Coastal Hazards, Adaptation Options, and Educational Resources
Adam Bechle, Coastal Engineering Outreach Specialist, Wisconsin Sea Grant
Shortcut to Recording https://www.youtube.com/watch?v=6vd84dOcaKI&t=5381s
Handout: Resources for Great Lakes Coastal Property Owners

Adam Bechle of Wisconsin Sea Grant discussed the processes that lead to coastal erosion which include water levels and storm waves but also surface water, groundwater, and human changes to the coast. Adam then described a “top-down” approach to protecting coastal properties that takes into account all of these processes that can affect coastal erosion. Starting at the top of a bluff or bank, proper management of land use, water, and vegetation can help slow erosion of the coast. Working down the bluff, water and vegetation management are still important and stabilization of the slope may be necessary if bluff collapse is of concern. At the water line, shore protection should be carefully considered due to cost and potential impacts to neighboring properties and used only if absolutely necessary to protect a property. By implementing a “top-down” approach, a property owner can sometimes avoid some of the more costly approaches to protecting coastal investments.

Adam finished his presentation by reviewing a list of resources about coastal processes and the potential options to help protect property (handout link above).

 

Great Lakes Erosion Control Authorization Process
Sarah Szabo & Theresa Szabelski, Wisconsin  Department of Natural Resources
Shortcut to Recording https://www.youtube.com/watch?v=6vd84dOcaKI&t=3521s
Website: https://dnr.wi.gov/topic/Waterways/shoreline/GreatLakesErosionControl.html
Handout: Placing erosion control structures on Wisconsin’s Great Lakes

Sarah Szabo and Theresa Szabelski of Wisconsin Department of Natural Resources covered the DNR’s permitting process for placing erosion control structures on Wisconsin’s Great Lakes coast.
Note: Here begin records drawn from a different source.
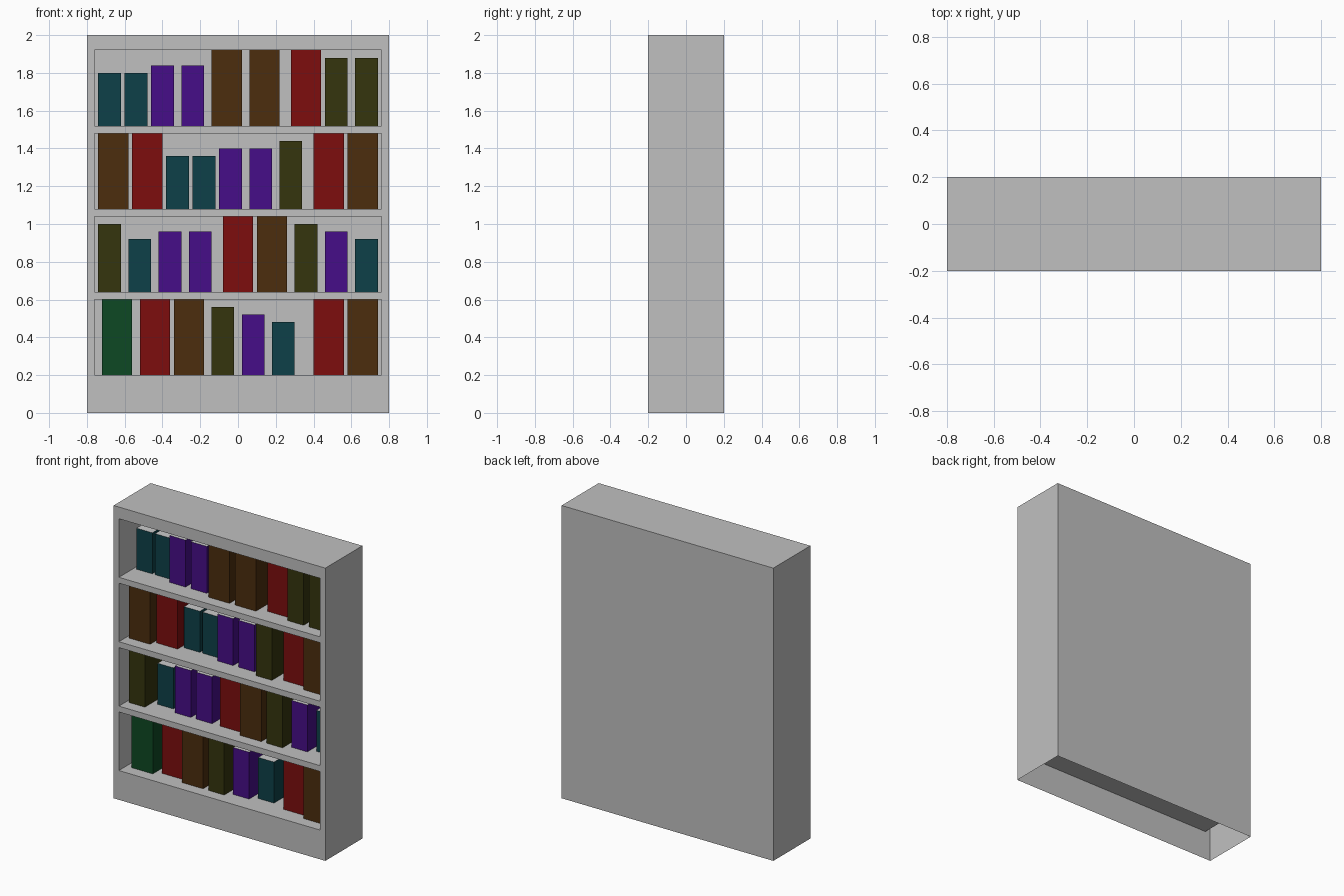
import bpy
import bmesh

if "Cube" in bpy.data.objects:
    bpy.data.objects.remove(bpy.data.objects["Cube"])


def srgb(hex_code):
    """Hex colour to linear RGBA."""
    out = []
    for i in (0, 2, 4):
        c = int(hex_code[i:i + 2], 16) / 255
        out.append(c / 12.92 if c <= 0.04045 else ((c + 0.055) / 1.055) ** 2.4)
    return (*out, 1.0)


def material(name, hex_code):
    m = bpy.data.materials.new(name)
    m.diffuse_color = srgb(hex_code)
    m.use_nodes = True
    m.node_tree.nodes["Principled BSDF"].inputs["Base Color"].default_value = m.diffuse_color
    return m


MATS = {
    "gray": material("case gray", "c0c0c0"),
    "paper": material("page light gray", "cccccc"),
    "teal": material("teal cover", "0d4048"),
    "purple": material("purple cover", "460d88"),
    "brown": material("brown cover", "4c2d0d"),
    "red": material("red cover", "7d0d0d"),
    "olive": material("olive cover", "35350d"),
    "green": material("green cover", "0d4823"),
}


def quad(bm, pts, flip=False, mat=0):
    f = bm.faces.new([bm.verts.new(p) for p in (pts[::-1] if flip else pts)])
    f.material_index = mat


def box(bm, lo, hi, skip=(), flip=False, top_mat=0):
    """Box sides facing outward (or inward when flipped), minus the skipped ones."""
    (a, b, c), (d, e, f) = lo, hi
    sides = {
        "front": [(a, b, c), (d, b, c), (d, b, f), (a, b, f)],
        "back": [(d, e, c), (a, e, c), (a, e, f), (d, e, f)],
        "right": [(d, b, c), (d, e, c), (d, e, f), (d, b, f)],
        "left": [(a, e, c), (a, b, c), (a, b, f), (a, e, f)],
        "top": [(a, b, f), (d, b, f), (d, e, f), (a, e, f)],
        "bottom": [(a, e, c), (d, e, c), (d, b, c), (a, b, c)],
    }
    for name, pts in sides.items():
        if name not in skip:
            quad(bm, pts, flip, top_mat if name == "top" else 0)


def finish(bm, name, mats):
    bmesh.ops.remove_doubles(bm, verts=bm.verts, dist=1e-5)
    me = bpy.data.meshes.new(name)
    bm.to_mesh(me)
    bm.free()
    for m in mats:
        me.materials.append(MATS[m])
    bpy.context.collection.objects.link(bpy.data.objects.new(name, me))


FRONT, BACK, CAVITY_BACK = -0.2, 0.2, 0.16
SHELVES = [0.20, 0.64, 1.08, 1.52]      # floor heights
OPENING = 0.40

# Bookcase: hollow shell open underneath, with four recesses in the front
bm = bmesh.new()
box(bm, (-0.8, FRONT, 0), (0.8, BACK, 2), skip=("front", "bottom"))
xs = [-0.8, -0.76, 0.76, 0.8]
zs = [0] + [z + d for z in SHELVES for d in (0, OPENING)] + [2]
for i in range(3):
    for j in range(len(zs) - 1):
        lo, hi = (xs[i], FRONT, zs[j]), (xs[i + 1], CAVITY_BACK, zs[j + 1])
        if i == 1 and j % 2 == 1:
            box(bm, lo, hi, skip=("front",), flip=True)
        else:
            box(bm, lo, hi, skip=("back", "left", "right", "top", "bottom"))
finish(bm, "bookcase", ["gray"])

# Book kinds: width, height, y of the spine
KINDS = {
    "teal": (0.12, 0.28, -0.04),
    "purple": (0.12, 0.32, -0.08),
    "olive": (0.12, 0.36, -0.12),
    "brown": (0.16, 0.40, -0.12),
    "red": (0.16, 0.40, -0.08),
    "green": (0.16, 0.40, -0.12),
}

# Rows from the bottom shelf up: book kind and its left edge
ROWS = [
    [("green", -0.72), ("red", -0.52), ("brown", -0.34), ("olive", -0.14),
     ("purple", 0.02), ("teal", 0.18), ("red", 0.40), ("brown", 0.58)],
    [("olive", -0.74), ("teal", -0.58), ("purple", -0.42), ("purple", -0.26),
     ("red", -0.08), ("brown", 0.10), ("olive", 0.30), ("purple", 0.46), ("teal", 0.62)],
    [("brown", -0.74), ("red", -0.56), ("teal", -0.38), ("teal", -0.24),
     ("purple", -0.10), ("purple", 0.06), ("olive", 0.22), ("red", 0.40), ("brown", 0.58)],
    [("teal", -0.74), ("teal", -0.60), ("purple", -0.46), ("purple", -0.30),
     ("brown", -0.14), ("brown", 0.06), ("red", 0.28), ("olive", 0.46), ("olive", 0.62)],
]

# Books: coloured covers with pale page tops; full-height ones meet the ceiling
for r, (floor, row) in enumerate(zip(SHELVES, ROWS), 1):
    for n, (kind, x) in enumerate(row, 1):
        w, h, y = KINDS[kind]
        skip = ("bottom", "back") + (("top",) if h >= OPENING else ())
        bm = bmesh.new()
        box(bm, (x, y, floor), (x + w, CAVITY_BACK, floor + h), skip=skip, top_mat=1)
        finish(bm, f"{kind}_book_{r}_{n}", [kind, "paper"])
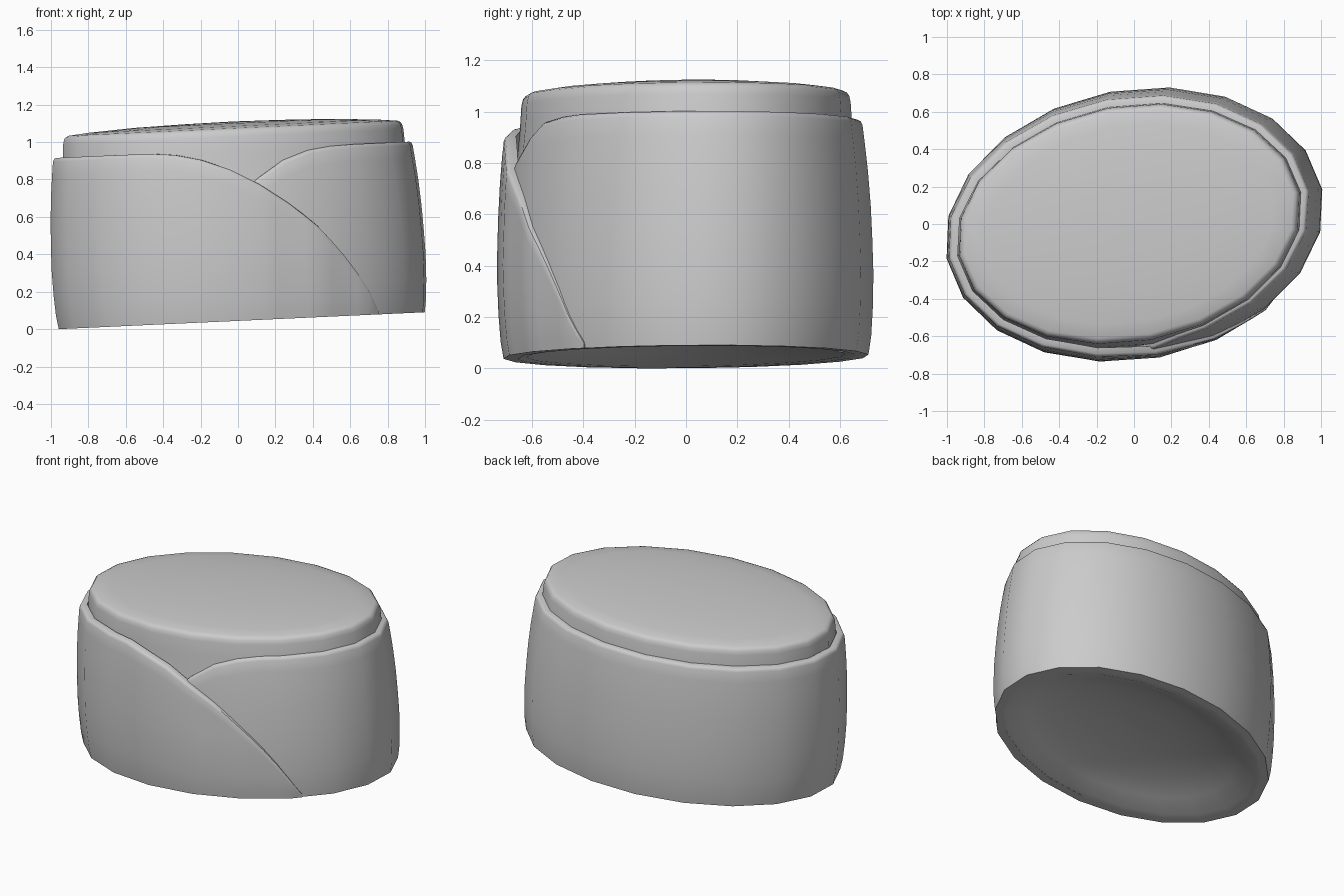
import bpy, bmesh, math
from mathutils import Matrix

cube = bpy.data.objects.get("Cube")
if cube:
    bpy.data.objects.remove(cube)

COLOUR = (0.6, 0.6, 0.6, 1)
grey = bpy.data.materials.new("mid_grey")
grey.use_nodes = True
grey.diffuse_color = COLOUR
grey.node_tree.nodes["Principled BSDF"].inputs["Base Color"].default_value = COLOUR

A, B = 1.016, 0.72                 # half axes of the oval plan
TURN = math.radians(10.5)          # the oval is turned in plan
STEP = 18                          # twenty-sided
PLACE = Matrix.Translation((0.02, 0, 0.045)) @ Matrix.Rotation(-0.046, 4, 'Y')


def lerp(table, x):
    """Piecewise linear lookup in (x, value) pairs."""
    if x <= table[0][0]:
        return table[0][1]
    for (x0, v0), (x1, v1) in zip(table, table[1:]):
        if x <= x1:
            return v0 + (v1 - v0) * (x - x0) / (x1 - x0)
    return table[-1][1]


def oval(deg, inset, scale=1.0):
    """Point on the inset twenty-sided oval."""
    k = math.floor(deg / STEP)
    f = deg / STEP - k
    pts = []
    for i in (k, k + 1):
        t = math.radians(i * STEP)
        x, y = (A - inset) * math.cos(t) * scale, (B - inset) * math.sin(t) * scale
        pts.append((x * math.cos(TURN) - y * math.sin(TURN),
                    x * math.sin(TURN) + y * math.cos(TURN)))
    return [p + (q - p) * f for p, q in zip(*pts)]


def loft(name, sections):
    """Skin a row of equal closed point loops into a smooth-shaded solid."""
    bm = bmesh.new()
    loops = [[bm.verts.new(p) for p in s] for s in sections]
    n = len(loops[0])
    for a, b in zip(loops, loops[1:]):
        for i in range(n):
            j = (i + 1) % n
            bm.faces.new((a[i], a[j], b[j], b[i]))
    bm.faces.new(loops[0])
    bm.faces.new(loops[-1])
    bmesh.ops.recalc_face_normals(bm, faces=bm.faces)
    bm.transform(PLACE)
    mesh = bpy.data.meshes.new(name)
    bm.to_mesh(mesh)
    bm.free()
    mesh.materials.append(grey)
    obj = bpy.data.objects.new(name, mesh)
    bpy.context.collection.objects.link(obj)
    bpy.ops.object.select_all(action='DESELECT')
    obj.select_set(True)
    bpy.context.view_layer.objects.active = obj
    bpy.ops.object.shade_smooth_by_angle(angle=math.radians(40))


# Inner core: shallow dished underside, wall, rounded rim and low domed top
core = [(0.11, 0.02, 0.13), (0.11, 0.35, 0.12), (0.11, 0.65, 0.09), (0.11, 0.85, 0.05),
        (0.11, 1, 0.004), (0.07, 1, 0), (0.05, 1, 0.35), (0.06, 1, 0.6), (0.07, 1, 0.75),
        (0.084, 1, 0.89), (0.09, 1, 0.985), (0.096, 1, 1.01), (0.106, 1, 1.023),
        (0.122, 1, 1.03), (0.122, 0.88, 1.041), (0.122, 0.6, 1.056),
        (0.122, 0.3, 1.063), (0.122, 0.02, 1.066)]
loft("core", [[(*oval(i * STEP, d, s), z) for i in range(20)] for d, s, z in core])

# Wrap: one band going round the core, both ends cut on a curve and crossing in front
RIM = 0.915
bulge = [(0, 0.02), (0.08, 0.008), (0.2, 0.002), (0.35, 0), (0.6, 0.012),
         (0.75, 0.025), (RIM, 0.046)]
over_cut = [(-0.5, RIM), (-0.35, 0.905), (-0.2, 0.874), (-0.06, 0.828), (0.11, 0.74),
            (0.31, 0.6), (0.45, 0.474), (0.59, 0.297), (0.69, 0.143), (0.755, 0.004)]
under_cut = [(-0.3, 0.4), (0.11, 0.74), (0.21, 0.816), (0.38, 0.888), (0.6, RIM)]
rows = (0, 0.08, 0.2, 0.35, 0.5, 0.65, 0.8, 0.92)

columns = [49, 51, 54, 58.5, 63, 67.5, 72, 76.5, 81, 85.5, 90, 99, 108, 117]
columns += list(range(126, 397, STEP)) + list(range(405, 469, 9))
sections = []
for turn in columns:
    x = oval(-turn, 0)[0]
    h = RIM
    if turn < 180:
        h = lerp(over_cut, x)
    elif turn > 370:
        h = lerp(under_cut, x)
    tuck = lerp([(360, 0), (432, 0.022)], turn)
    loose = lerp([(60, 0.01), (100, 0.02), (190, 0.014), (270, 0)], turn)

    def inset(z):
        return lerp(bulge, z) + tuck * (0.4 + 0.6 * z) - loose * z

    b = min(0.02, h * 0.3)
    outer = [(inset(f * (h - b)), f * (h - b)) for f in rows]
    d = inset(h)
    outer += [(inset(h - b), h - b), (d + b * 0.2, h - b * 0.3), (d + b * 0.7, h),
              (d + 0.046, h), (inset(h / 2) + 0.047, h / 2), (inset(0) + 0.05, 0)]
    sections.append([(*oval(-turn, i), z) for i, z in outer])
loft("wrap", sections)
This included a demonstration of using the DNR’s Great Lakes Emergency Erosion Control Self Certification form. The DNR’s website and handout (above) have links to the form and contact information for your permitting questions.

 

Question and Answer Session
Shortcut to Recording https://www.youtube.com/watch?v=6vd84dOcaKI&t=5849s

The final 25 minutes of the webinar was full of questions from the audience.